Items from a data source:

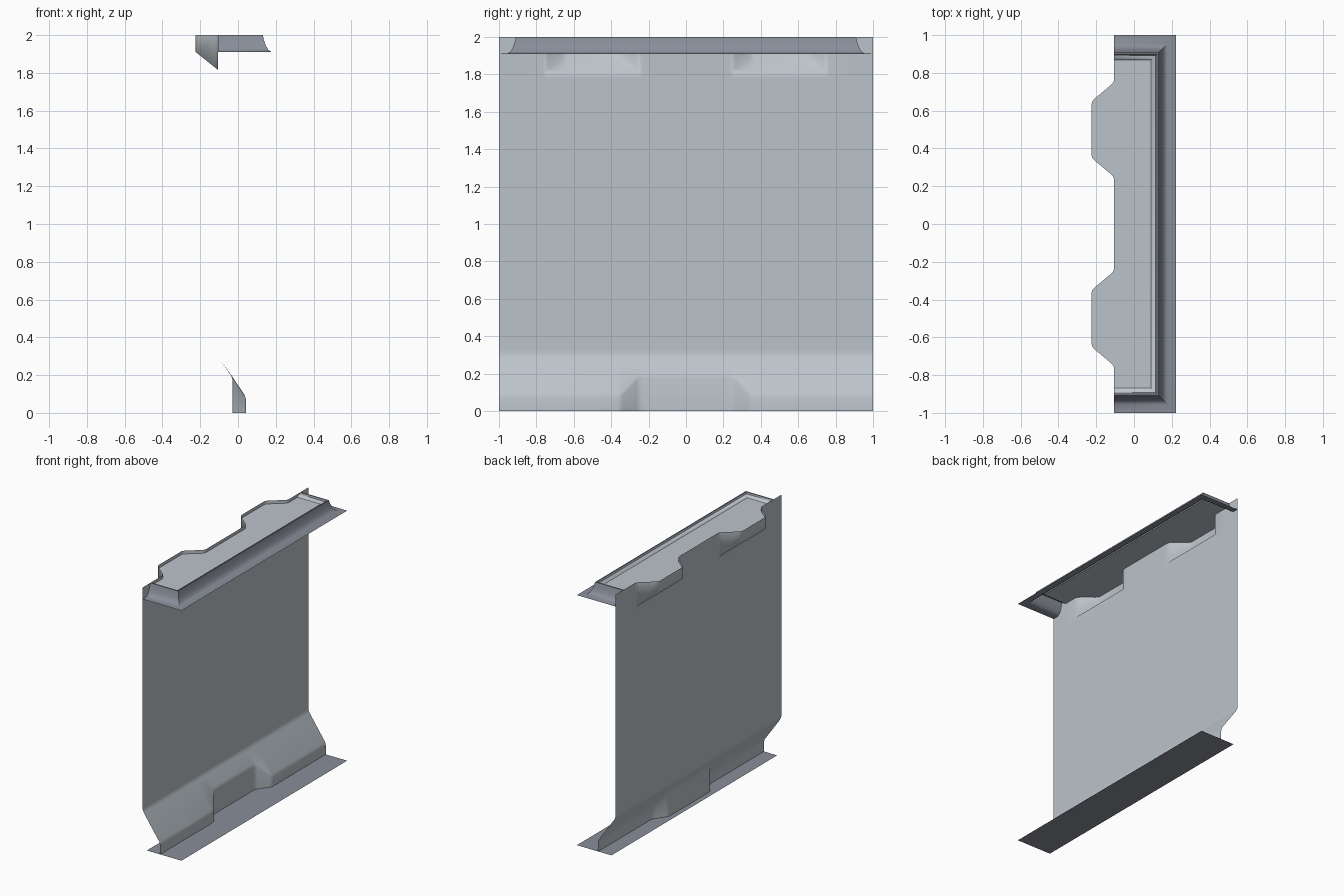
import bpy, bmesh

if "Cube" in bpy.data.objects:
    bpy.data.objects.remove(bpy.data.objects["Cube"])

def material(name, rgb):
    m = bpy.data.materials.new(name)
    m.diffuse_color = (*rgb, 1)
    m.use_nodes = True
    m.node_tree.nodes["Principled BSDF"].inputs["Base Color"].default_value = m.diffuse_color
    return m

PALE = material("pale grey", (0.50, 0.55, 0.59))
SLATE = material("slate grey", (0.25, 0.27, 0.32))

def loft(name, sections, mat, up_hint, angle=1.1):
    """Skin a sheet through sections of equal point count."""
    bm = bmesh.new()
    rows = [[bm.verts.new(p) for p in s] for s in sections]
    for a, b in zip(rows, rows[1:]):
        for i in range(len(a) - 1):
            bm.faces.new((a[i], a[i + 1], b[i + 1], b[i]))
    bmesh.ops.remove_doubles(bm, verts=bm.verts, dist=0.0005)
    bm.normal_update()
    # turn the whole sheet towards its visible side
    total = sum(f.normal[up_hint] * f.calc_area() for f in bm.faces)
    if total < 0:
        bmesh.ops.reverse_faces(bm, faces=bm.faces)
    me = bpy.data.meshes.new(name)
    bm.to_mesh(me)
    bm.free()
    me.materials.append(mat)
    ob = bpy.data.objects.new(name, me)
    bpy.context.collection.objects.link(ob)
    bpy.context.view_layer.objects.active = ob
    ob.select_set(True)
    bpy.ops.object.shade_smooth_by_angle(angle=angle)
    ob.select_set(False)
    return ob

# softened ramp used for the sides of every recess
RAMP = [(-0.15, 0), (0, 0.04), (0.15, 0.15), (0.85, 0.85), (1, 0.96), (1.15, 1)]

def ramp(t):
    if t <= RAMP[0][0]:
        return 0
    for (a, u), (b, v) in zip(RAMP, RAMP[1:]):
        if t <= b:
            return u + (v - u) * (t - a) / (b - a)
    return 1

WALL = -0.105
def notch_depth(y):      # two pockets at the top of the wall
    y = abs(y)
    return 0.12 * min(ramp((y - 0.25) / 0.1), ramp((0.75 - y) / 0.1))

def kick_depth(y):       # one pocket in the skirting
    return 0.072 * ramp((0.35 - abs(y)) / 0.1)

half = {0, 0.2, 0.87, 0.9, 1.0}
for t, _ in RAMP:
    half |= {round(v, 4) for v in (0.25 + t * 0.1, 0.75 - t * 0.1, 0.35 - t * 0.1)}
ys = sorted(half | {-y for y in half})

# wall with top pockets and sloped skirting, one section per y
def wall_section(y):
    d, r = notch_depth(y), kick_depth(y)
    xz = [(WALL - d, 2), (WALL - d, 1.815 + d * 0.8), (WALL, 1.815), (WALL, 1.78),
          (WALL, 0.33), (WALL, 0.305), (WALL + 0.01, 0.28),
          (0.035 - r, 0.095 + r * 1.48), (0.042 - r, 0.07 + r * 1.48), (0.042 - r, 0)]
    return [(x, y, z) for x, z in xz]

loft("wall", [wall_section(y) for y in ys], PALE, 0)

# ceiling sheet following the pockets
CEIL = 1.975
loft("ceiling", [[(WALL - notch_depth(y), y, CEIL), (WALL, y, CEIL), (0.09, y, CEIL)]
                 for y in ys if abs(y) <= 0.87], PALE, 2)

# three-sided sweep around the top, o = inset from the outer edge
def u_path(o, z):
    x, y = 0.222 - o, 1 - o
    return [(WALL, -y, z), (x, -y, z), (x, y, z), (WALL, y, z)]

loft("ceiling_rim", [u_path(0.132, CEIL), u_path(0.122, 1.985), u_path(0.108, 1.99)], PALE, 2, 0.5)
loft("cornice", [u_path(*p) for p in [(0, 1.91), (0.045, 1.911), (0.062, 1.922), (0.075, 1.945),
                                      (0.085, 1.975), (0.091, 2), (0.1, 2), (0.108, 1.99)]],
     SLATE, 2, 0.7)

# floor strip
loft("floor", [[(-0.07, y, 0), (0.222, y, 0)] for y in (-1, 1)], SLATE, 2)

TASK TO COMPLETE:
Among the lines above, which ones hold the string "return"? Show them.

ANSWER TO THE EXERCISE:
    return m
    return ob
        return 0
            return u + (v - u) * (t - a) / (b - a)
    return 1
    return 0.12 * min(ramp((y - 0.25) / 0.1), ramp((0.75 - y) / 0.1))
    return 0.072 * ramp((0.35 - abs(y)) / 0.1)
    return [(x, y, z) for x, z in xz]
    return [(WALL, -y, z), (x, -y, z), (x, y, z), (WALL, y, z)]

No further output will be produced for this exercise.